**Apache C++ Standard Library User's Guide**

## 14.4 Binary Search

The C++ Standard Library provides a number of different variations on binary search algorithms. All perform only approximately `log N` comparisons, where `N` is the number of elements in the range described by the arguments. The algorithms work best with random access *iterator*s, such as those generated by *vector*s or *deque*s. In this case they perform approximately `log N` operations in total. However, these algorithms also work with non-random access *iterator*s, such as those generated by *list*s, in which case they perform a linear number of steps. Although possible, it is not worthwhile to perform a binary search on a *set* or *multiset* data structure, since those container classes provide their own search methods, which are more efficient.

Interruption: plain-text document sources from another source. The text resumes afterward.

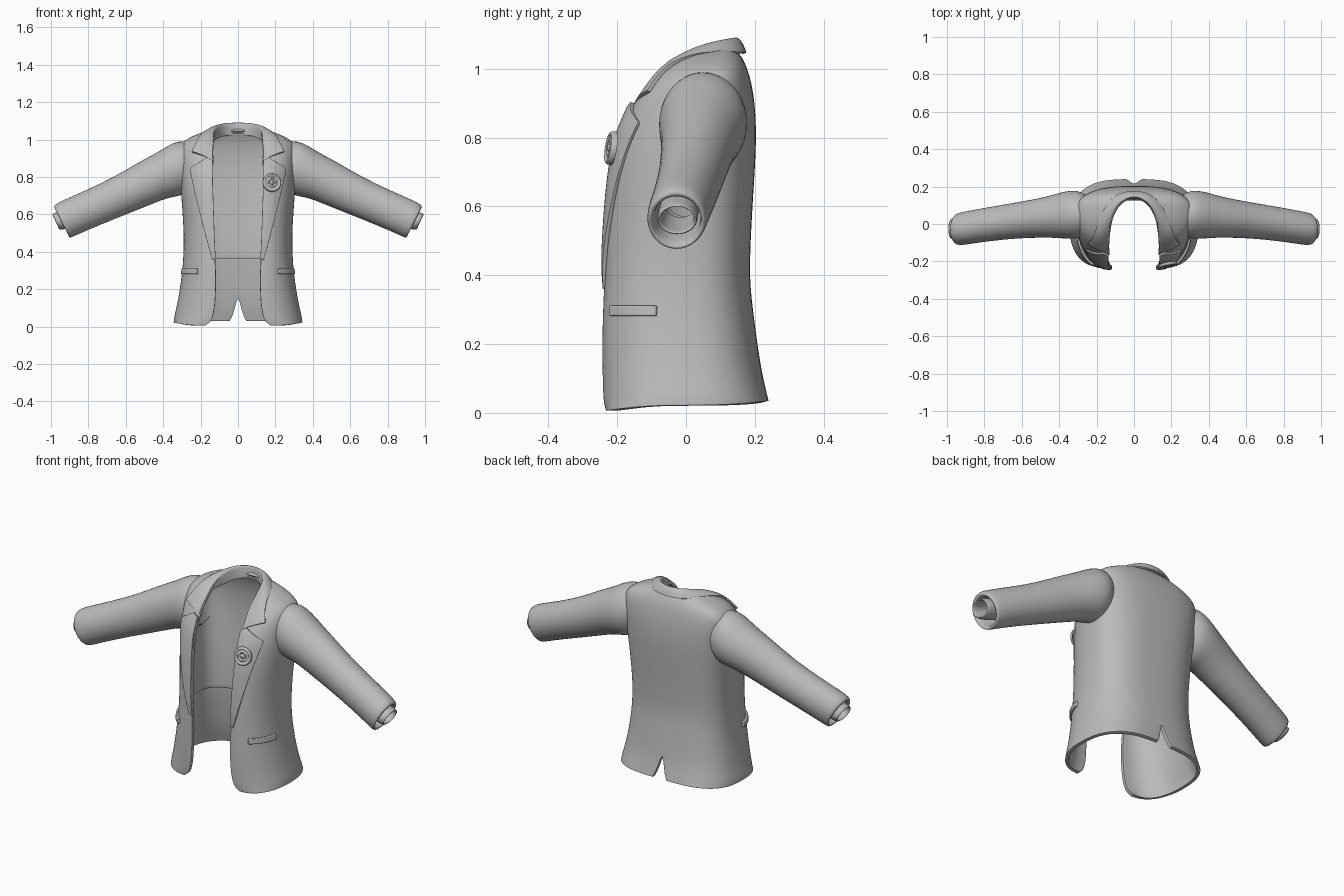
import bpy, math
from mathutils import Vector

cloth = bpy.data.materials.new("grey_cloth")
cloth.diffuse_color = (0.5, 0.5, 0.5, 1)

# Half jacket levels: front edge (x,y,z), side (x,y,z), back centre (x,y,z)
LEVELS = [
    (.175, -.232, .006, .345, -.02, .022, .045, .240, .035),
    (.140, -.240, .030, .343, -.02, .050, .030, .234, .060),
    (.125, -.242, .100, .330, -.02, .100, .016, .222, .110),
    (.120, -.243, .180, .315, -.02, .180, .000, .212, .170),
    (.118, -.242, .280, .300, -.02, .280, .000, .198, .280),
    (.125, -.237, .380, .292, -.01, .380, .000, .185, .380),
    (.130, -.232, .500, .290, .00, .500, .000, .188, .500),
    (.135, -.222, .650, .300, .01, .650, .000, .197, .650),
    (.140, -.205, .780, .310, .03, .780, .000, .205, .780),
    (.140, -.165, .880, .315, .05, .880, .000, .203, .870),
    (.135, -.120, .950, .315, .06, .950, .000, .195, .940),
    (.130, -.070, 1.00, .300, .07, .992, .000, .180, 1.00),
    (.125, -.010, 1.04, .210, .07, 1.035, .000, .160, 1.04),
    (.120, .040, 1.055, .125, .08, 1.06, .000, .140, 1.06),
]


def level(z):
    """Blend two levels at a front height."""
    for lo, hi in zip(LEVELS, LEVELS[1:]):
        if z <= hi[2]:
            t = max(0, (z - lo[2]) / (hi[2] - lo[2]))
            return [a + (b - a) * t for a, b in zip(lo, hi)]
    return LEVELS[-1]


def wall(lv, deg, out=0.0):
    """Point on the jacket wall: 0 = front edge, 90 = side, 180 = back."""
    fx, fy, fz, sx, sy, sz, bx, by, bz = lv
    a = math.radians(deg)
    s, c = abs(math.sin(a)), abs(math.cos(a))
    if deg <= 90:
        p = .9
        x, y = fx + (sx - fx) * s ** p, sy + (fy - sy) * c ** p
        z = fz + (sz - fz) * s * s
        return Vector((x + out * s, y - out * c, z))
    p = .75
    x, y = bx + (sx - bx) * s ** p, sy + (by - sy) * c ** p
    if deg == 180:
        x = bx
    return Vector((x + (out * s if deg < 180 else 0), y + out * c, sz + (bz - sz) * c * c))


def front(x, z, out):
    """Point on the front panel at a given x and z."""
    lv = level(z)
    t = min(1, max(0, (x - lv[0]) / (lv[3] - lv[0])))
    deg = math.degrees(math.asin(t ** (1 / .9)))
    p = wall(lv, deg, out)
    return Vector((x, p.y, z))


def add_mesh(name, verts, faces, mirror=True):
    me = bpy.data.meshes.new(name)
    me.from_pydata([tuple(v) for v in verts], [], faces)
    me.materials.append(cloth)
    me.polygons.foreach_set("use_smooth", [True] * len(faces))
    ob = bpy.data.objects.new(name, me)
    bpy.context.collection.objects.link(ob)
    if mirror:
        m = ob.modifiers.new("mirror", 'MIRROR')
        m.merge_threshold = .002
    return ob


def grid(name, rows, closed=False, thick=0, subdiv=2, mirror=True, bevel=.004):
    n = len(rows[0])
    verts = [p for r in rows for p in r]
    faces = []
    for j in range(len(rows) - 1):
        for i in range(n if closed else n - 1):
            k = (i + 1) % n
            faces.append((j * n + i, j * n + k, (j + 1) * n + k, (j + 1) * n + i))
    ob = add_mesh(name, verts, faces, mirror)
    s = ob.modifiers.new("smooth", 'SUBSURF')
    s.levels = s.render_levels = subdiv
    s.boundary_smooth = 'PRESERVE_CORNERS'
    if thick:
        m = ob.modifiers.new("thickness", 'SOLIDIFY')
        m.thickness, m.offset = thick, -1
        b = ob.modifiers.new("soft_edge", 'BEVEL')
        b.width, b.segments, b.limit_method = bevel, 2, 'ANGLE'
        b.angle_limit = math.radians(50)
    return ob


# Body shell with open front and back vent
grid("jacket_body", [[wall(lv, d) for d in range(0, 181, 10)] for lv in LEVELS],
     thick=.018, bevel=.007)

# Lining hanging inside, ending above the hem
grid("lining", [[wall(level(z), d, -.032) for d in range(30, 181, 10)]
                for z in (.365, .45, .55, .65, .78, .88, .95, 1.0, 1.035)], thick=.006, bevel=.001)

# Lapels: each row runs from the fold (z) to the outer edge (x, z)
LAPEL = [(.36, .138, .36), (.43, .160, .435), (.52, .184, .525), (.62, .212, .635),
         (.72, .238, .74), (.80, .254, .82), (.825, .259, .842), (.835, .256, .850),
         (.86, .21, .878), (.89, .166, .905)]
rows = []
for zi, xo, zo in LAPEL:
    xi = level(zi)[0] - .004
    rows.append([front(xi + (xo - xi) * t, zi + (zo - zi) * t,
                       .013 if zi > .4 else .004) for t in (0, .25, .5, .75, 1)])
grid("lapel", rows, thick=.012)

# Collar: stand, fold line and outer fall
FOLD = [(.135, -.158, .89), (.138, -.10, .975), (.132, -.04, 1.03), (.122, .03, 1.073),
        (.09, .10, 1.093), (.045, .135, 1.099), (0, .145, 1.10)]
FALL = [(.248, -.112, .938), (.222, -.080, .988), (.205, -.035, 1.027), (.178, .05, 1.052),
        (.122, .145, 1.05), (.06, .172, 1.048), (0, .178, 1.047)]
rows = []
for f, o in zip(FOLD, FALL):
    f, o = Vector(f), Vector(o)
    base = Vector((f.x * .97, f.y - .008, f.z - (.075 if f.y > 0 else .025)))
    mid = f.lerp(o, .5) + Vector((.004 if f.x else 0, -.006 if f.y < 0 else .004, .008))
    rows.append([o, mid, f.lerp(o, .12), base.lerp(f, .85), base])
grid("collar", [list(r) for r in reversed(rows)], thick=.010)

# Pocket welts
grid("pocket_welt", [[wall(level(z), d, .012) for d in range(30, 76, 9)]
                     for z in (.282, .297, .312)], thick=.02)


# Sleeves: rings through a top and a bottom point, with y centre and half width
def ring(tx, tz, bx, bz, yc, ry, n=20):
    c = Vector(((tx + bx) / 2, yc, (tz + bz) / 2))
    up = Vector(((tx - bx) / 2, 0, (tz - bz) / 2))
    return [c + up * math.cos(a) + Vector((0, ry * math.sin(a), 0))
            for a in (2 * math.pi * i / n for i in range(n))]


SLEEVE = [(.235, .975, .25, .74, .045, .10), (.29, .998, .285, .705, .05, .128),
          (.345, .987, .325, .695, .05, .131), (.40, .953, .36, .69, .047, .126),
          (.46, .918, .40, .678, .042, .117), (.53, .882, .45, .658, .034, .108),
          (.66, .803, .59, .602, .02, .097), (.82, .727, .75, .538, -.002, .092),
          (.94, .676, .865, .488, -.022, .090), (.978, .655, .893, .474, -.027, .088),
          (.986, .640, .902, .476, -.028, .082), (.978, .626, .905, .488, -.028, .071),
          (.92, .640, .86, .515, -.022, .066), (.80, .69, .75, .57, -.002, .06)]
grid("sleeve", [ring(*s) for s in SLEEVE], closed=True, subdiv=1)

# Inner cuffs peeking out of the sleeves
CUFF = [(.87, .652, .83, .552, -.018, .058), (.965, .617, .925, .517, -.025, .060),
        (.994, .604, .956, .518, -.026, .058), (.995, .597, .960, .524, -.026, .050),
        (.95, .610, .915, .537, -.024, .047), (.86, .642, .83, .568, -.015, .045)]
grid("inner_cuff", [ring(*s) for s in CUFF], closed=True, subdiv=1)


# Round brooch on one lapel: revolved profile of two raised rings and a stud
PROFILE = [(.050, -.008), (.050, .004), (.045, .010), (.039, .010), (.035, .003), (.029, .003),
           (.026, .009), (.021, .009), (.017, .003), (.012, .003), (.010, .010), (.002, .012)]
q = Vector((.2, -1, .16)).to_track_quat('Z', 'Y')
centre = front(.182, .77, .017)
rows = [[centre + q @ Vector((r * math.cos(a), r * math.sin(a), h))
         for a in (2 * math.pi * i / 24 for i in range(24))] for r, h in PROFILE]
grid("brooch", rows, closed=True, subdiv=1, mirror=False)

The generic algorithm `std::binary_search()` returns `true` if the sequence contains a value that is equivalent to the argument. Recall that to be equivalent means that both `Compare(value, arg)` and `Compare(arg, value)` are `false`. The algorithm is declared as follows:

namespace std {
bool binary_search(ForwardIterator first, ForwardIterator last,
const T& value [, Compare ] );
}

In other situations it is important to know the position of the matching value. This information is returned by a collection of algorithms, defined as follows:

namespace std {
ForwardIterator lower_bound(ForwardIterator first,
ForwardIterator last, const T& value [, Compare ] );
ForwardIterator upper_bound (ForwardIterator first,
ForwardIterator last, const T& value [, Compare ] );
pair<ForwardIterator, ForwardIterator> equal_range
(ForwardIterator first, ForwardIterator last,
const T& value [, Compare ] );
}

The algorithm `std::lower_bound()` returns, as an *iterator*, the first position into which the argument could be inserted without violating the ordering, whereas the algorithm `std::upper_bound()` finds the last such position. These match only when the element is not currently found in the sequence. Both can be executed together in the algorithm `std::equal_range()`, which returns a pair of *iterator*s.

Our example program shows these functions being used with a *vector* of random integers.

void binary_search_example()
// illustrates the use of the binary search algorithm
// see alg7.cpp for complete source code
{
// make an ordered vector of 15 random integers
std::vector<int> aVec(15);
std::generate(aVec.begin(), aVec.end(), randomValue);
std::sort(aVec.begin(), aVec.end());
// see if it contains an eleven
if (binary_search(aVec.begin(), aVec.end(), 11))
std::cout << "contains an 11" << std::endl;
else
std::cout << "does not contain an 11" << std::endl;
// insert an 11 and a 14
std::vector<int>::iterator where;
where = std::lower_bound(aVec.begin(), aVec.end(), 11);
aVec.insert(where, 11);
where = std::upper_bound(aVec.begin(), aVec.end(), 14);
aVec.insert(where, 14);
}